Evolution of seismicity in the Lake Pillsbury region from 2000-2007
In May of 2000 the Pillsbury Lake region, a seismically quiescent region bounded by the Ma’acama and Bartlett Springs faults, experienced a burst of seismic activity lasting for six months and culminating in an M4.2 event. A similar pattern of earthquake activity occurred in April 2007 with mainshock of M4.8. Previous studies have interpreted this anomalous activity as evidence of magma transport in the crust caused by the northward migration of the Mendocino Triple Junction. However, a magma intrusion does not fully explain the regional geophysical activity and the spatial seismicity patterns associated with the two swarms. The question to be addressed in this study is whether this theory is correct, namely, is the seismicity near Pillsbury Lake due to crustal dike propagation? While there is some supporting evidence, a simpler explanation is that the seismic lineament is a new fault in the juvenile stage of development. This hypothesis is consistent with the regional tectonics as the lineament shares the right-lateral strike-slip motion of the bounding faults, and is located roughly equidistant from the Ma'acama and Bartlett Springs faults, where the internal shear stress is greatest and thus a probable place for fault formation. The objectives of this study are 1) to determine the relative crustal motion across the lineament, 2) to determine if there are any geomorphic expressions of this lineament that are consistent with that of new crack/fault formation from laboratory and field studies 3) to present a unifying model consistent with all observations associated with the seismic activity.

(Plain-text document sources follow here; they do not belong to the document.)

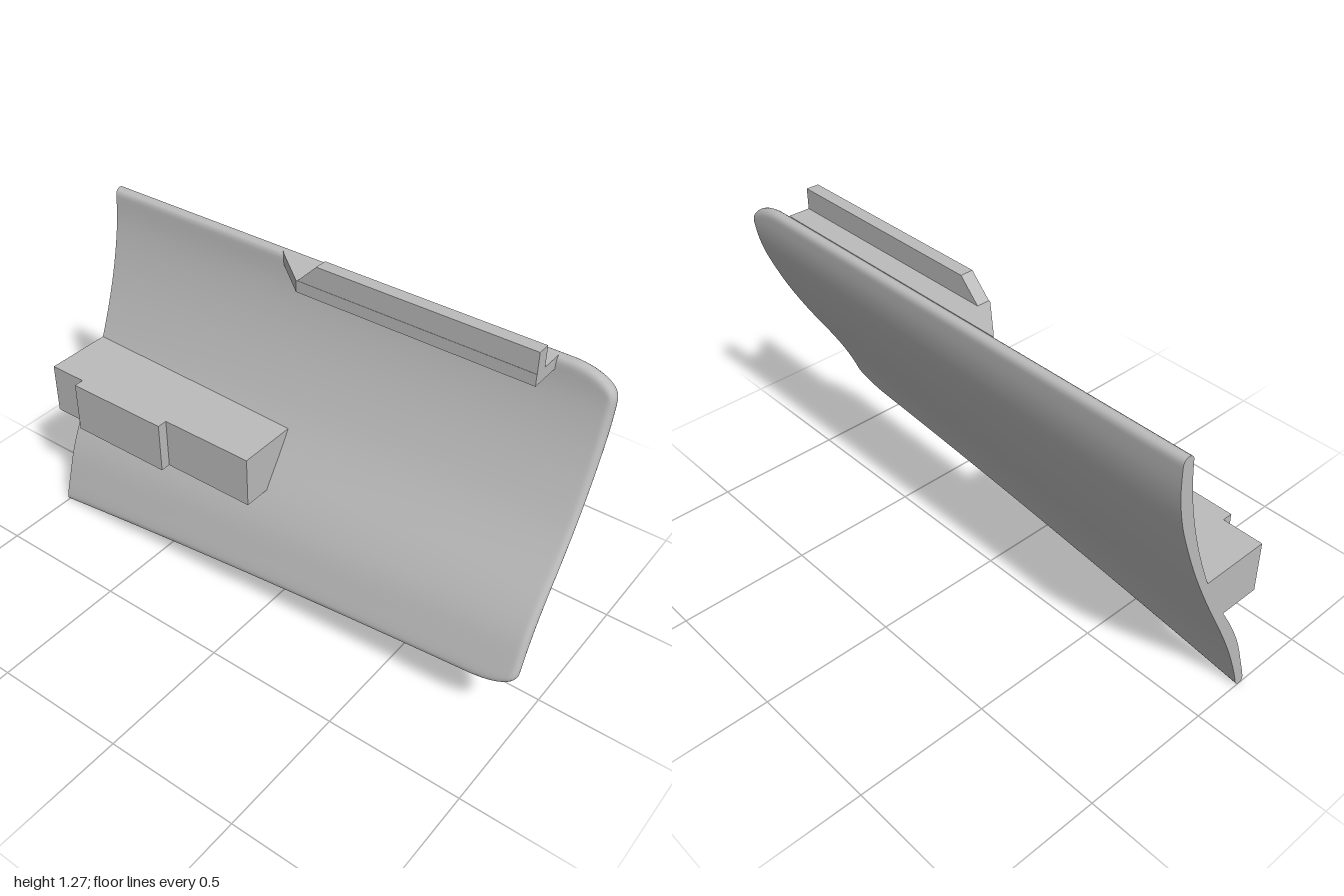
import * as THREE from 'three';
import { toCreasedNormals } from 'three/addons/utils/BufferGeometryUtils.js';

const TOP = 1.2;
// S-shaped profile: x of each side at equal steps from lower edge to upper edge
const spline = (xs) => new THREE.SplineCurve(xs.map((x, i) => new THREE.Vector2(x, i / (xs.length - 1))));
const outerSide = spline([-0.19, -0.155, -0.107, -0.05, 0.012, 0.071, 0.125, 0.172, 0.212, 0.234, 0.238]);
const innerSide = spline([-0.228, -0.196, -0.156, -0.097, -0.026, 0.038, 0.088, 0.13, 0.163, 0.186, 0.195]);

// The lower edge rises towards the front
const lowerEdge = (z) => 0.135 + 0.115 * z - 0.015 * z * z;

function sidesAt(y, z) {
  const v = THREE.MathUtils.clamp((y - lowerEdge(z)) / (TOP - lowerEdge(z)), 0, 1);
  return [outerSide.getPoint(v).x, innerSide.getPoint(v).x];
}

// Quarter-round falloff: 0 at the edge, 1 at distance r and beyond
const round = (d, r) => (d >= r ? 1 : Math.sqrt(Math.max(0, 1 - (1 - d / r) ** 2)));

// Curved sheet lofted along z, with rounded rim and front corners
function panelGeometry() {
  const zs = [];
  for (let i = 0; i <= 16; i++) zs.push(-1 + (1.84 * i) / 16);
  for (let i = 1; i <= 14; i++) zs.push(0.84 + 0.16 * Math.sin((i / 14) * Math.PI / 2));
  const n = 40, ring = 2 * (n + 1);
  const pos = [], index = [];
  for (const z of zs) {
    const corner = 1 - round(1 - z, 0.16);
    const lo = lowerEdge(z) + 0.06 * corner, hi = TOP - 0.09 * corner;
    const outer = [], inner = [];
    for (let k = 0; k <= n; k++) {
      // points gather near the rounded edges
      const s = 0.5 - 0.5 * Math.cos((k / n) * Math.PI);
      const y = lo + (hi - lo) * s;
      const [a, b] = sidesAt(y, z);
      const thick = round(Math.min(y - lo, hi - y), 0.022) * round(1 - z, 0.02);
      const mid = (a + b) / 2, half = ((a - b) / 2) * thick;
      outer.push([mid + half, y, z]);
      inner.push([mid - half, y, z]);
    }
    pos.push(...outer.flat(), ...inner.reverse().flat());
  }
  for (let i = 0; i < zs.length - 1; i++) {
    for (let j = 0; j < ring; j++) {
      const a = i * ring + j, b = i * ring + ((j + 1) % ring);
      index.push(a, b, a + ring, b, b + ring, a + ring);
    }
  }
  // flat back end
  for (let k = 0; k < n; k++) {
    const i0 = ring - 1 - k, i1 = ring - 2 - k;
    index.push(k, i0, k + 1, i0, i1, k + 1);
  }
  const g = new THREE.BufferGeometry();
  g.setAttribute('position', new THREE.Float32BufferAttribute(pos, 3));
  g.setIndex(index);
  return toCreasedNormals(g, 0.7);
}

// Box given by its limits on each axis
function box(x0, x1, y0, y1, z0, z1, segs = 1) {
  const g = new THREE.BoxGeometry(x1 - x0, y1 - y0, z1 - z0, 1, segs, segs);
  return g.translate((x0 + x1) / 2, (y0 + y1) / 2, (z0 + z1) / 2);
}

// Block whose +x face follows the middle of the panel
function fittedBlock() {
  const g = box(-0.205, 0, 0.44, 0.635, -1, -0.075, 6);
  const p = g.attributes.position;
  for (let i = 0; i < p.count; i++) {
    if (p.getX(i) < -0.1) continue;
    const [a, b] = sidesAt(p.getY(i), p.getZ(i));
    p.setX(i, (a + b) / 2);
  }
  return toCreasedNormals(g, 0.5);
}

const extrude = (points, depth) => new THREE.ExtrudeGeometry(
  new THREE.Shape(points.map(([x, y]) => new THREE.Vector2(x, y))), { depth, bevelEnabled: false });

export function createModel() {
  const model = new THREE.Group();
  const grey = new THREE.MeshStandardMaterial({ color: 0xbcbcbc });
  grey.name = 'plain grey';
  const add = (parent, name, geometry) => {
    const mesh = new THREE.Mesh(geometry, grey);
    mesh.name = name;
    parent.add(mesh);
  };

  add(model, 'curvedPanel', panelGeometry());

  // Bracket along the upper edge: plate with a slanted back end and an upright lip
  const bracket = new THREE.Group();
  bracket.name = 'upperBracket';
  const plate = extrude([[0.075, -0.8], [0.205, -0.8], [0.205, 0.235], [0.19, 0.22], [0.075, 0.08]], 0.043);
  add(bracket, 'bracketPlate', plate.rotateX(-Math.PI / 2).translate(0, 1.156, 0));
  const lip = extrude([[-0.8, 1.199], [0.075, 1.199], [0, 1.275], [-0.8, 1.275]], 0.047);
  add(bracket, 'bracketLip', lip.rotateY(Math.PI / 2).translate(0.076, 0, 0));
  model.add(bracket);

  // Mounting block on the inner side with a raised pad
  const mount = new THREE.Group();
  mount.name = 'mountingBlock';
  add(mount, 'block', fittedBlock());
  add(mount, 'blockPad', box(-0.243, -0.205, 0.44, 0.635, -0.85, -0.44));
  model.add(mount);

  return model;
}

|Geographic Location||Lake Pillsbury, CA|
|Group Members Involved||
Amanda Thomas <Email> <Web Site>
|Project Duration||April 2008 - current|